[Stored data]
--------

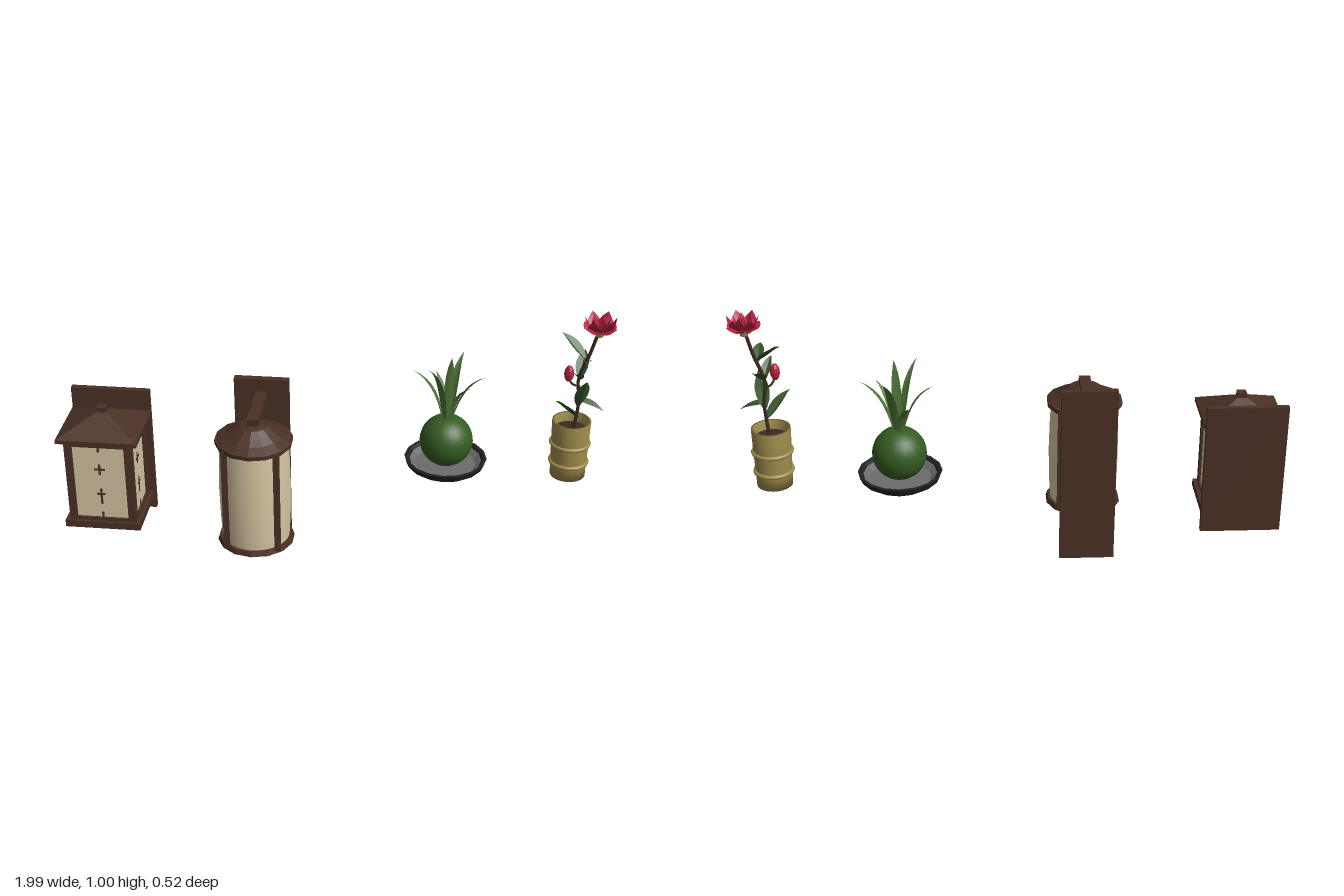
import * as THREE from 'three';

const mat = (name, color, extra = {}) => new THREE.MeshStandardMaterial({ name, color, ...extra });
const D = { side: THREE.DoubleSide };
const F = { flatShading: true };
const M = {
  wood: mat('dark wood', 0x4a3025, F),
  paper: mat('cream paper', 0xd6c6a3),
  black: mat('black glaze', 0x202122, F),
  grey: mat('grey stone', 0x6c6c6c, F),
  moss: mat('moss green', 0x335c20),
  blade: mat('blade green', 0x4c7236, D),
  leaf: mat('leaf green', 0x34562a, { ...D, ...F }),
  bamboo: mat('bamboo tan', 0xa08c4c),
  petal: mat('crimson', 0xb52040, { ...D, ...F }),
  bark: mat('bark brown', 0x3a2a22),
};
const V = (x, y, z) => new THREE.Vector3(x, y, z);

function add(parent, name, geo, material, x = 0, y = 0, z = 0) {
  const m = new THREE.Mesh(geo, material);
  m.name = name;
  m.position.set(x, y, z);
  parent.add(m);
  return m;
}
function group(parent, name, x = 0, z = 0) {
  const g = new THREE.Group();
  g.name = name;
  g.position.set(x, 0, z);
  parent.add(g);
  return g;
}
// box given by its min and max corners
function box(parent, name, material, x0, x1, y0, y1, z0, z1) {
  return add(parent, name, new THREE.BoxGeometry(x1 - x0, y1 - y0, z1 - z0), material,
    (x0 + x1) / 2, (y0 + y1) / 2, (z0 + z1) / 2);
}
const lathe = (pts, n) => new THREE.LatheGeometry(pts.map(p => new THREE.Vector2(...p)), n);

// folded leaf swept along a curve from base to tip
function leaf(parent, name, material, base, ctrl, tip, width, fold = 0.25, peak = 0.8) {
  const curve = new THREE.QuadraticBezierCurve3(base, ctrl, tip);
  const flat = V(tip.x - base.x, 0, tip.z - base.z).normalize();
  const side = V(-flat.z, 0, flat.x);
  const n = 7, pos = [], idx = [];
  for (let i = 0; i <= n; i++) {
    const t = i / n, c = curve.getPoint(t);
    const w = width * Math.max(0.02, Math.sin(Math.PI * Math.pow(0.06 + 0.94 * t, peak)));
    const normal = V().crossVectors(curve.getTangent(t), side).normalize();
    for (const s of [-1, 0, 1]) {
      const p = c.clone().addScaledVector(side, s * w / 2);
      if (s === 0) p.addScaledVector(normal, w * fold);
      pos.push(p.x, p.y, p.z);
    }
    if (i < n) for (const k of [0, 1]) {
      const a = i * 3 + k;
      idx.push(a, a + 1, a + 3, a + 1, a + 4, a + 3);
    }
  }
  const g = new THREE.BufferGeometry();
  g.setAttribute('position', new THREE.Float32BufferAttribute(pos, 3));
  g.setIndex(idx);
  g.computeVertexNormals();
  return add(parent, name, g, material);
}

function squareLantern(root) {
  const g = group(root, 'squareLantern', -0.848, 0.04);
  box(g, 'backPlate', M.wood, -0.149, 0.149, 0.105, 0.615, -0.147, -0.125);
  // paper box and corner frame
  box(g, 'paperPanels', M.paper, -0.118, 0.118, 0.17, 0.51, -0.125, 0.102);
  for (const s of [-1, 1]) {
    for (const [z0, z1] of [[-0.125, -0.09], [0.08, 0.11]])
      box(g, 'cornerPost', M.wood, Math.min(s * 0.097, s * 0.126), Math.max(s * 0.097, s * 0.126), 0.17, 0.52, z0, z1);
  }
  box(g, 'topBeam', M.wood, -0.126, 0.126, 0.495, 0.52, -0.125, 0.11);
  box(g, 'bottomBeam', M.wood, -0.126, 0.126, 0.17, 0.195, -0.125, 0.11);
  box(g, 'base', M.wood, -0.142, 0.142, 0.155, 0.182, -0.125, 0.122);
  // small lattice marks on the front and both sides
  for (const turn of [-1, 0, 1]) {
    const marks = group(g, 'latticeMarks');
    marks.rotation.y = turn * Math.PI / 2;
    const d = turn ? 0.118 : 0.102;
    for (const [y, h] of [[0.485, 0.022], [0.4, 0.045], [0.285, 0.065], [0.205, 0.025]])
      box(marks, 'uprightMark', M.wood, -0.004, 0.004, y - h / 2, y + h / 2, d - 0.002, d + 0.002);
    for (const [y, w] of [[0.4, 0.04], [0.295, 0.03]])
      box(marks, 'crossMark', M.wood, -w / 2, w / 2, y - 0.004, y + 0.004, d - 0.002, d + 0.002);
  }
  // hipped roof with eaves and finial
  box(g, 'eaves', M.wood, -0.15, 0.15, 0.515, 0.53, -0.13, 0.13);
  const roof = new THREE.CylinderGeometry(0.018 * Math.SQRT2, 0.15 * Math.SQRT2, 0.064, 4);
  roof.rotateY(Math.PI / 4).scale(1, 1, 0.13 / 0.15);
  add(g, 'roof', roof, M.wood, 0, 0.562, 0);
  box(g, 'finial', M.wood, -0.017, 0.017, 0.58, 0.612, -0.017, 0.017);
}

function roundLantern(root) {
  const g = group(root, 'roundLantern', -0.274, 0.118);
  box(g, 'backPlate', M.wood, -0.102, 0.102, 0, 0.69, -0.225, -0.198);
  box(g, 'arm', M.wood, -0.021, 0.021, 0.608, 0.641, -0.2, 0.025);
  add(g, 'paperShade', lathe([[0.124, 0.14], [0.129, 0.22], [0.132, 0.35], [0.129, 0.47], [0.125, 0.55]], 32), M.paper);
  for (const sx of [-1, 1]) for (const sz of [-1, 1])
    box(g, 'post', M.wood, sx * 0.094 - 0.011, sx * 0.094 + 0.011, 0.14, 0.55, sz * 0.097 - 0.009, sz * 0.097 + 0.009);
  add(g, 'domeRoof', lathe([[0, 0.54], [0.142, 0.54], [0.143, 0.556], [0.105, 0.574], [0.078, 0.592],
    [0.053, 0.61], [0.03, 0.617], [0, 0.617]], 14), M.wood);
  add(g, 'bottomCap', lathe([[0, 0.115], [0.08, 0.115], [0.143, 0.133], [0.137, 0.151], [0, 0.151]], 14), M.wood);
}

function mossBall(root) {
  const g = group(root, 'mossBallPlant', 0.413, -0.108);
  // shallow dish
  add(g, 'dishSide', lathe([[0.113, 0.345], [0.143, 0.365], [0.154, 0.389], [0.142, 0.39], [0.134, 0.38]], 16), M.black);
  add(g, 'dishInside', lathe([[0.134, 0.38], [0.113, 0.364], [0, 0.364]], 16), M.grey);
  add(g, 'dishFoot', lathe([[0, 0.345], [0.113, 0.345]], 16), M.grey);
  add(g, 'mossBall', new THREE.SphereGeometry(0.099, 24, 16), M.moss, 0, 0.463, 0);
  // arching blades: tip x, tip y, tip z, width
  const blades = [[0.01, 0.815, 0.03, 0.036], [-0.07, 0.795, 0.095, 0.03], [-0.13, 0.735, -0.02, 0.028],
    [0.135, 0.74, 0.02, 0.028], [0.05, 0.78, -0.105, 0.036], [-0.05, 0.69, -0.115, 0.032], [0.08, 0.72, 0.08, 0.03]];
  for (const [x, y, z, w] of blades)
    leaf(g, 'blade', M.blade, V(x * 0.12, 0.545, z * 0.12), V(x * 0.3, 0.545 + (y - 0.545) * 0.8, z * 0.3),
      V(x, y, z), w, 0.2, 0.75);
}

function floweringPot(root) {
  const g = group(root, 'floweringPlant', 0.868, -0.107);
  // bamboo cup with two bands
  add(g, 'cup', lathe([[0, 0.347], [0.065, 0.347], [0.066, 0.4], [0.069, 0.48], [0.071, 0.573],
    [0.062, 0.573], [0.06, 0.53]], 24), M.bamboo);
  for (const [y, r] of [[0.405, 0.067], [0.482, 0.069]]) {
    const ring = add(g, 'band', new THREE.TorusGeometry(r, 0.008, 8, 28), M.bamboo, 0, y, 0);
    ring.rotation.x = Math.PI / 2;
  }
  add(g, 'soil', new THREE.CylinderGeometry(0.061, 0.061, 0.01, 24), M.bark, 0, 0.532, 0);

  const plant = group(g, 'plant', -0.868, 0.107);
  const tube = (name, pts, r) => add(plant, name,
    new THREE.TubeGeometry(new THREE.CatmullRomCurve3(pts.map(p => V(...p))), 16, r, 6), M.bark);
  tube('stem', [[0.875, 0.53, -0.1], [0.886, 0.66, -0.094], [0.878, 0.75, -0.094],
    [0.91, 0.85, -0.094], [0.932, 0.935, -0.092]], 0.0065);
  tube('budTwig', [[0.879, 0.72, -0.094], [0.855, 0.735, -0.085], [0.844, 0.755, -0.077]], 0.004);
  const bud = add(plant, 'bud', new THREE.SphereGeometry(0.018, 8, 6), M.petal, 0.842, 0.778, -0.077);
  bud.scale.y = 1.8;

  // leaves: base, tip, width
  const leaves = [
    [[0.895, 0.835, -0.095], [0.81, 0.905, -0.15], 0.048], [[0.9, 0.825, -0.09], [0.895, 0.858, 0], 0.042],
    [[0.882, 0.755, -0.095], [0.9, 0.822, -0.192], 0.046], [[0.885, 0.6, -0.092], [0.8, 0.688, -0.03], 0.05],
    [[0.885, 0.665, -0.095], [0.977, 0.632, -0.075], 0.042], [[0.885, 0.645, -0.092], [0.905, 0.768, -0.035], 0.052],
    [[0.885, 0.75, -0.095], [0.86, 0.81, -0.005], 0.036],
  ];
  for (const [b, t, w] of leaves) {
    const base = V(...b), tip = V(...t);
    const ctrl = base.clone().lerp(tip, 0.5).add(V(0, 0.025, 0));
    leaf(plant, 'leaf', M.leaf, base, ctrl, tip, w);
  }

  // bloom: tiers of petals opening from a pale calyx
  const bloom = group(plant, 'bloom', 0.937, -0.09);
  add(bloom, 'calyx', new THREE.CylinderGeometry(0.02, 0.014, 0.025, 8), M.bamboo, 0, 0.937, 0);
  const tiers = [[6, 0.063, 0.965, 0.058, 0], [6, 0.056, 1, 0.058, 0.5], [5, 0.032, 0.998, 0.04, 0.2], [3, 0.012, 0.992, 0.025, 0]];
  for (const [n, r, y, w, off] of tiers) for (let i = 0; i < n; i++) {
    const a = (i + off) * 2 * Math.PI / n, c = Math.sin(a), s = Math.cos(a);
    leaf(bloom, 'petal', M.petal, V(c * 0.008, 0.938, s * 0.008), V(c * r * 0.8, 0.95, s * r * 0.8),
      V(c * r, y, s * r), w, -0.12, 1.1);
  }
}

export function createModel() {
  const root = new THREE.Group();
  root.name = 'lanternsAndPlants';
  squareLantern(root);
  roundLantern(root);
  mossBall(root);
  floweringPot(root);
  return root;
}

--------

Reproduce exactly the section above that begins at the line containing "a pale calyx" and ends at the line containing "V(c * r, y, s * r), w, -0.12, 1.1);", leaving out all other lines.

**Answer for this exercise:**
  // bloom: tiers of petals opening from a pale calyx
  const bloom = group(plant, 'bloom', 0.937, -0.09);
  add(bloom, 'calyx', new THREE.CylinderGeometry(0.02, 0.014, 0.025, 8), M.bamboo, 0, 0.937, 0);
  const tiers = [[6, 0.063, 0.965, 0.058, 0], [6, 0.056, 1, 0.058, 0.5], [5, 0.032, 0.998, 0.04, 0.2], [3, 0.012, 0.992, 0.025, 0]];
  for (const [n, r, y, w, off] of tiers) for (let i = 0; i < n; i++) {
    const a = (i + off) * 2 * Math.PI / n, c = Math.sin(a), s = Math.cos(a);
    leaf(bloom, 'petal', M.petal, V(c * 0.008, 0.938, s * 0.008), V(c * r * 0.8, 0.95, s * r * 0.8),
      V(c * r, y, s * r), w, -0.12, 1.1);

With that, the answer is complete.